= ACTIVITY =
Copy the data below in full, exactly as it appears.

*** Opening of PROVIDED ENTRIES ***

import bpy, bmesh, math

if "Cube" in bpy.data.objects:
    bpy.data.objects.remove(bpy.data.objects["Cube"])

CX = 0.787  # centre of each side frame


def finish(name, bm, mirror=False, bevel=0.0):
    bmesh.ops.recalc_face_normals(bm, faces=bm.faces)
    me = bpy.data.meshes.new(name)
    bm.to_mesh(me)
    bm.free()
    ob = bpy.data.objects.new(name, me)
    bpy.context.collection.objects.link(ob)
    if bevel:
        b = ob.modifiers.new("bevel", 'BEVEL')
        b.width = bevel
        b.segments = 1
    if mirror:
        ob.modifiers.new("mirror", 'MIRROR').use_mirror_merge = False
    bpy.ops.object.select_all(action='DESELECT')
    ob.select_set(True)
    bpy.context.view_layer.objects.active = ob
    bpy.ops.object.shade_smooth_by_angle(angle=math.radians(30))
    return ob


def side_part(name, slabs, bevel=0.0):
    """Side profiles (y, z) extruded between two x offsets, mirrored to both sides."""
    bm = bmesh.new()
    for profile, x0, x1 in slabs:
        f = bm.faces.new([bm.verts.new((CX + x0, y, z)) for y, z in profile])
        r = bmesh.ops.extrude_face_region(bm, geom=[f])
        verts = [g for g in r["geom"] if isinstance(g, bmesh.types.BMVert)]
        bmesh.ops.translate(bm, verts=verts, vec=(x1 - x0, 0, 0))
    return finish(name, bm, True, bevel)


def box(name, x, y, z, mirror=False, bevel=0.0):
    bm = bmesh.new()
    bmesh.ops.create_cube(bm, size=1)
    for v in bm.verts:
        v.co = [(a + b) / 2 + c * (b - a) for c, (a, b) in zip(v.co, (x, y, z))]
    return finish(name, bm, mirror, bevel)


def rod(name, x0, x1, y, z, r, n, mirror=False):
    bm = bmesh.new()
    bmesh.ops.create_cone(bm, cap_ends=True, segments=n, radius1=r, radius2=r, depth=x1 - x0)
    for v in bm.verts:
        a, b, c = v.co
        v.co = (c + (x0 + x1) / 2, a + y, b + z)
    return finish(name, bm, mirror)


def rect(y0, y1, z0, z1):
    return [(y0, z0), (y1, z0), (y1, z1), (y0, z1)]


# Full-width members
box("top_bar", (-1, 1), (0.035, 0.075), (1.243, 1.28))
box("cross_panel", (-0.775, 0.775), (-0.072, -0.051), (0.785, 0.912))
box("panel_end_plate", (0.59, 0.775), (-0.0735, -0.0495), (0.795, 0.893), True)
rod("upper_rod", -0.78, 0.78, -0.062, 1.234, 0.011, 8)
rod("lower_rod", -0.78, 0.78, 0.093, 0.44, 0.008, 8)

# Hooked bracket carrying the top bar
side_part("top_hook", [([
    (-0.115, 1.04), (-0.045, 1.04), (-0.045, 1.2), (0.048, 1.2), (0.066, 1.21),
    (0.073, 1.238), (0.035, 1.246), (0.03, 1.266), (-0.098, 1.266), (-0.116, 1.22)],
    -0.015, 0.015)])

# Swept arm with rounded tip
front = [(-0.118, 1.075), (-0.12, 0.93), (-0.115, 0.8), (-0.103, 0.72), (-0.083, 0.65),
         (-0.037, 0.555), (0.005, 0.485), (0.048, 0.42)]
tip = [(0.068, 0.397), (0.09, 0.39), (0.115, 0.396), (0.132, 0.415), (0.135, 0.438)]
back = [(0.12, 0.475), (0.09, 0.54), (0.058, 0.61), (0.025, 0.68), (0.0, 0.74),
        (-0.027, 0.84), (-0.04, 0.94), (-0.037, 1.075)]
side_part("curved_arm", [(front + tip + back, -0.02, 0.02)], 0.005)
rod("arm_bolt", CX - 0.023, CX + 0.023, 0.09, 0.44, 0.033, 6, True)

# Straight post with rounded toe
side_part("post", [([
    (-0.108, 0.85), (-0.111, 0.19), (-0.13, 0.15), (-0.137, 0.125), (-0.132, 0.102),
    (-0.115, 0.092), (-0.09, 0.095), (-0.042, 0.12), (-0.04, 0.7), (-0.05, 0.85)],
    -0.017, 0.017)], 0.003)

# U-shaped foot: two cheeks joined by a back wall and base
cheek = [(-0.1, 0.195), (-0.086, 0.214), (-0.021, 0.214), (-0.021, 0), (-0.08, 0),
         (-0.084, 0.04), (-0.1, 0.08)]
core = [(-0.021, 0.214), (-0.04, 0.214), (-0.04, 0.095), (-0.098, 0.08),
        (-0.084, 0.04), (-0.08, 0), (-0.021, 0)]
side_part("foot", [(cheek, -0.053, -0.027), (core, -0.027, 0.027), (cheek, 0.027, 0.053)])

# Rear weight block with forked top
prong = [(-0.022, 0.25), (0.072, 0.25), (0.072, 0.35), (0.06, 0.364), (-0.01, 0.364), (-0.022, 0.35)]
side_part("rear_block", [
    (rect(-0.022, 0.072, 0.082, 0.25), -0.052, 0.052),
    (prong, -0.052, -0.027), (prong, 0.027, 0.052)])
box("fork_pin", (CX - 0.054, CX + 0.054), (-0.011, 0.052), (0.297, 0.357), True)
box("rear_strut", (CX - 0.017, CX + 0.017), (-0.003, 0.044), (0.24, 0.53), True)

*** Close of PROVIDED ENTRIES ***

= ANSWER TO THE EXERCISE =
import bpy, bmesh, math

if "Cube" in bpy.data.objects:
    bpy.data.objects.remove(bpy.data.objects["Cube"])

CX = 0.787  # centre of each side frame


def finish(name, bm, mirror=False, bevel=0.0):
    bmesh.ops.recalc_face_normals(bm, faces=bm.faces)
    me = bpy.data.meshes.new(name)
    bm.to_mesh(me)
    bm.free()
    ob = bpy.data.objects.new(name, me)
    bpy.context.collection.objects.link(ob)
    if bevel:
        b = ob.modifiers.new("bevel", 'BEVEL')
        b.width = bevel
        b.segments = 1
    if mirror:
        ob.modifiers.new("mirror", 'MIRROR').use_mirror_merge = False
    bpy.ops.object.select_all(action='DESELECT')
    ob.select_set(True)
    bpy.context.view_layer.objects.active = ob
    bpy.ops.object.shade_smooth_by_angle(angle=math.radians(30))
    return ob


def side_part(name, slabs, bevel=0.0):
    """Side profiles (y, z) extruded between two x offsets, mirrored to both sides."""
    bm = bmesh.new()
    for profile, x0, x1 in slabs:
        f = bm.faces.new([bm.verts.new((CX + x0, y, z)) for y, z in profile])
        r = bmesh.ops.extrude_face_region(bm, geom=[f])
        verts = [g for g in r["geom"] if isinstance(g, bmesh.types.BMVert)]
        bmesh.ops.translate(bm, verts=verts, vec=(x1 - x0, 0, 0))
    return finish(name, bm, True, bevel)


def box(name, x, y, z, mirror=False, bevel=0.0):
    bm = bmesh.new()
    bmesh.ops.create_cube(bm, size=1)
    for v in bm.verts:
        v.co = [(a + b) / 2 + c * (b - a) for c, (a, b) in zip(v.co, (x, y, z))]
    return finish(name, bm, mirror, bevel)


def rod(name, x0, x1, y, z, r, n, mirror=False):
    bm = bmesh.new()
    bmesh.ops.create_cone(bm, cap_ends=True, segments=n, radius1=r, radius2=r, depth=x1 - x0)
    for v in bm.verts:
        a, b, c = v.co
        v.co = (c + (x0 + x1) / 2, a + y, b + z)
    return finish(name, bm, mirror)


def rect(y0, y1, z0, z1):
    return [(y0, z0), (y1, z0), (y1, z1), (y0, z1)]


# Full-width members
box("top_bar", (-1, 1), (0.035, 0.075), (1.243, 1.28))
box("cross_panel", (-0.775, 0.775), (-0.072, -0.051), (0.785, 0.912))
box("panel_end_plate", (0.59, 0.775), (-0.0735, -0.0495), (0.795, 0.893), True)
rod("upper_rod", -0.78, 0.78, -0.062, 1.234, 0.011, 8)
rod("lower_rod", -0.78, 0.78, 0.093, 0.44, 0.008, 8)

# Hooked bracket carrying the top bar
side_part("top_hook", [([
    (-0.115, 1.04), (-0.045, 1.04), (-0.045, 1.2), (0.048, 1.2), (0.066, 1.21),
    (0.073, 1.238), (0.035, 1.246), (0.03, 1.266), (-0.098, 1.266), (-0.116, 1.22)],
    -0.015, 0.015)])

# Swept arm with rounded tip
front = [(-0.118, 1.075), (-0.12, 0.93), (-0.115, 0.8), (-0.103, 0.72), (-0.083, 0.65),
         (-0.037, 0.555), (0.005, 0.485), (0.048, 0.42)]
tip = [(0.068, 0.397), (0.09, 0.39), (0.115, 0.396), (0.132, 0.415), (0.135, 0.438)]
back = [(0.12, 0.475), (0.09, 0.54), (0.058, 0.61), (0.025, 0.68), (0.0, 0.74),
        (-0.027, 0.84), (-0.04, 0.94), (-0.037, 1.075)]
side_part("curved_arm", [(front + tip + back, -0.02, 0.02)], 0.005)
rod("arm_bolt", CX - 0.023, CX + 0.023, 0.09, 0.44, 0.033, 6, True)

# Straight post with rounded toe
side_part("post", [([
    (-0.108, 0.85), (-0.111, 0.19), (-0.13, 0.15), (-0.137, 0.125), (-0.132, 0.102),
    (-0.115, 0.092), (-0.09, 0.095), (-0.042, 0.12), (-0.04, 0.7), (-0.05, 0.85)],
    -0.017, 0.017)], 0.003)

# U-shaped foot: two cheeks joined by a back wall and base
cheek = [(-0.1, 0.195), (-0.086, 0.214), (-0.021, 0.214), (-0.021, 0), (-0.08, 0),
         (-0.084, 0.04), (-0.1, 0.08)]
core = [(-0.021, 0.214), (-0.04, 0.214), (-0.04, 0.095), (-0.098, 0.08),
        (-0.084, 0.04), (-0.08, 0), (-0.021, 0)]
side_part("foot", [(cheek, -0.053, -0.027), (core, -0.027, 0.027), (cheek, 0.027, 0.053)])

# Rear weight block with forked top
prong = [(-0.022, 0.25), (0.072, 0.25), (0.072, 0.35), (0.06, 0.364), (-0.01, 0.364), (-0.022, 0.35)]
side_part("rear_block", [
    (rect(-0.022, 0.072, 0.082, 0.25), -0.052, 0.052),
    (prong, -0.052, -0.027), (prong, 0.027, 0.052)])
box("fork_pin", (CX - 0.054, CX + 0.054), (-0.011, 0.052), (0.297, 0.357), True)
box("rear_strut", (CX - 0.017, CX + 0.017), (-0.003, 0.044), (0.24, 0.53), True)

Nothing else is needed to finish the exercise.